[Opening Dataset extract section]

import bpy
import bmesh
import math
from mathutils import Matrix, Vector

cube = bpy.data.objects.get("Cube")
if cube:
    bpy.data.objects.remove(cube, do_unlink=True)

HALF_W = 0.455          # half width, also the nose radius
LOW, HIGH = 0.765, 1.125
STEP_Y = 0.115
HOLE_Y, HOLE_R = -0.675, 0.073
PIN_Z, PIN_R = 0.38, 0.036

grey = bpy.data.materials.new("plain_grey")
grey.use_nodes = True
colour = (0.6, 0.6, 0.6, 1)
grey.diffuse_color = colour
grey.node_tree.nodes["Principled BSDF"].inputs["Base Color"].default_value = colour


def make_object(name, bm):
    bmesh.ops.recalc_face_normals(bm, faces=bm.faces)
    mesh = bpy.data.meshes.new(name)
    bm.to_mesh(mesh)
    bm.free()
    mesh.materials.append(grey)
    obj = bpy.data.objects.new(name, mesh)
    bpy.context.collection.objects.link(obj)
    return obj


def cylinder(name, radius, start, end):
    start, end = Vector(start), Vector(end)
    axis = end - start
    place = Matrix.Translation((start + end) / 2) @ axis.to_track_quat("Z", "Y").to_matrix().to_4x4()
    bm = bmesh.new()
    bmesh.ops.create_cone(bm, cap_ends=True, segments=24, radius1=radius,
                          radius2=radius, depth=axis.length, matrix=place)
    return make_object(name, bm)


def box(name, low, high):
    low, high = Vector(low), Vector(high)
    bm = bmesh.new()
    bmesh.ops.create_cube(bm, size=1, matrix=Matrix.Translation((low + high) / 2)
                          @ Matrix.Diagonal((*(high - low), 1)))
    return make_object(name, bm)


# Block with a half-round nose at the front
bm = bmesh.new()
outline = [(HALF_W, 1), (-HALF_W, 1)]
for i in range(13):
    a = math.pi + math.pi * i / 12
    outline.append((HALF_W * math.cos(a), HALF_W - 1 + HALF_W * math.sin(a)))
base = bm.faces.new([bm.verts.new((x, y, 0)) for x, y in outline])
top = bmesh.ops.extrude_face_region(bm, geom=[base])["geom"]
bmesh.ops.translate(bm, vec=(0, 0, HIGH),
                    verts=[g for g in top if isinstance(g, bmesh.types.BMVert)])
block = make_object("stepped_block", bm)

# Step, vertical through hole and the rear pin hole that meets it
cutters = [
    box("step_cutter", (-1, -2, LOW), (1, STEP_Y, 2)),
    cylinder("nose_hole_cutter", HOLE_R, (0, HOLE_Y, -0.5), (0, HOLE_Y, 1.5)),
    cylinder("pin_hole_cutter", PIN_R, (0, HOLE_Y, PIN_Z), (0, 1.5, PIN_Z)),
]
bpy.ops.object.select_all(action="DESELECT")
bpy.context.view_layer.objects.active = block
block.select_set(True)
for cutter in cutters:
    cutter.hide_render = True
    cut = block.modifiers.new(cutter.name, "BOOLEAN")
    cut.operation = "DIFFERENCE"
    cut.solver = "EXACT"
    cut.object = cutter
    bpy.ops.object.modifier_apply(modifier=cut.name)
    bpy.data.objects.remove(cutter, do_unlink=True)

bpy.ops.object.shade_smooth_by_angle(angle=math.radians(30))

[Closing Dataset extract section]

__What you are asked to do__:
Retype, exactly and with nothing added, the lines of the material above from the first through the one that contains "obj = bpy.data.objects.new(name, mesh)".

__Solved problem__:
import bpy
import bmesh
import math
from mathutils import Matrix, Vector

cube = bpy.data.objects.get("Cube")
if cube:
    bpy.data.objects.remove(cube, do_unlink=True)

HALF_W = 0.455          # half width, also the nose radius
LOW, HIGH = 0.765, 1.125
STEP_Y = 0.115
HOLE_Y, HOLE_R = -0.675, 0.073
PIN_Z, PIN_R = 0.38, 0.036

grey = bpy.data.materials.new("plain_grey")
grey.use_nodes = True
colour = (0.6, 0.6, 0.6, 1)
grey.diffuse_color = colour
grey.node_tree.nodes["Principled BSDF"].inputs["Base Color"].default_value = colour


def make_object(name, bm):
    bmesh.ops.recalc_face_normals(bm, faces=bm.faces)
    mesh = bpy.data.meshes.new(name)
    bm.to_mesh(mesh)
    bm.free()
    mesh.materials.append(grey)
    obj = bpy.data.objects.new(name, mesh)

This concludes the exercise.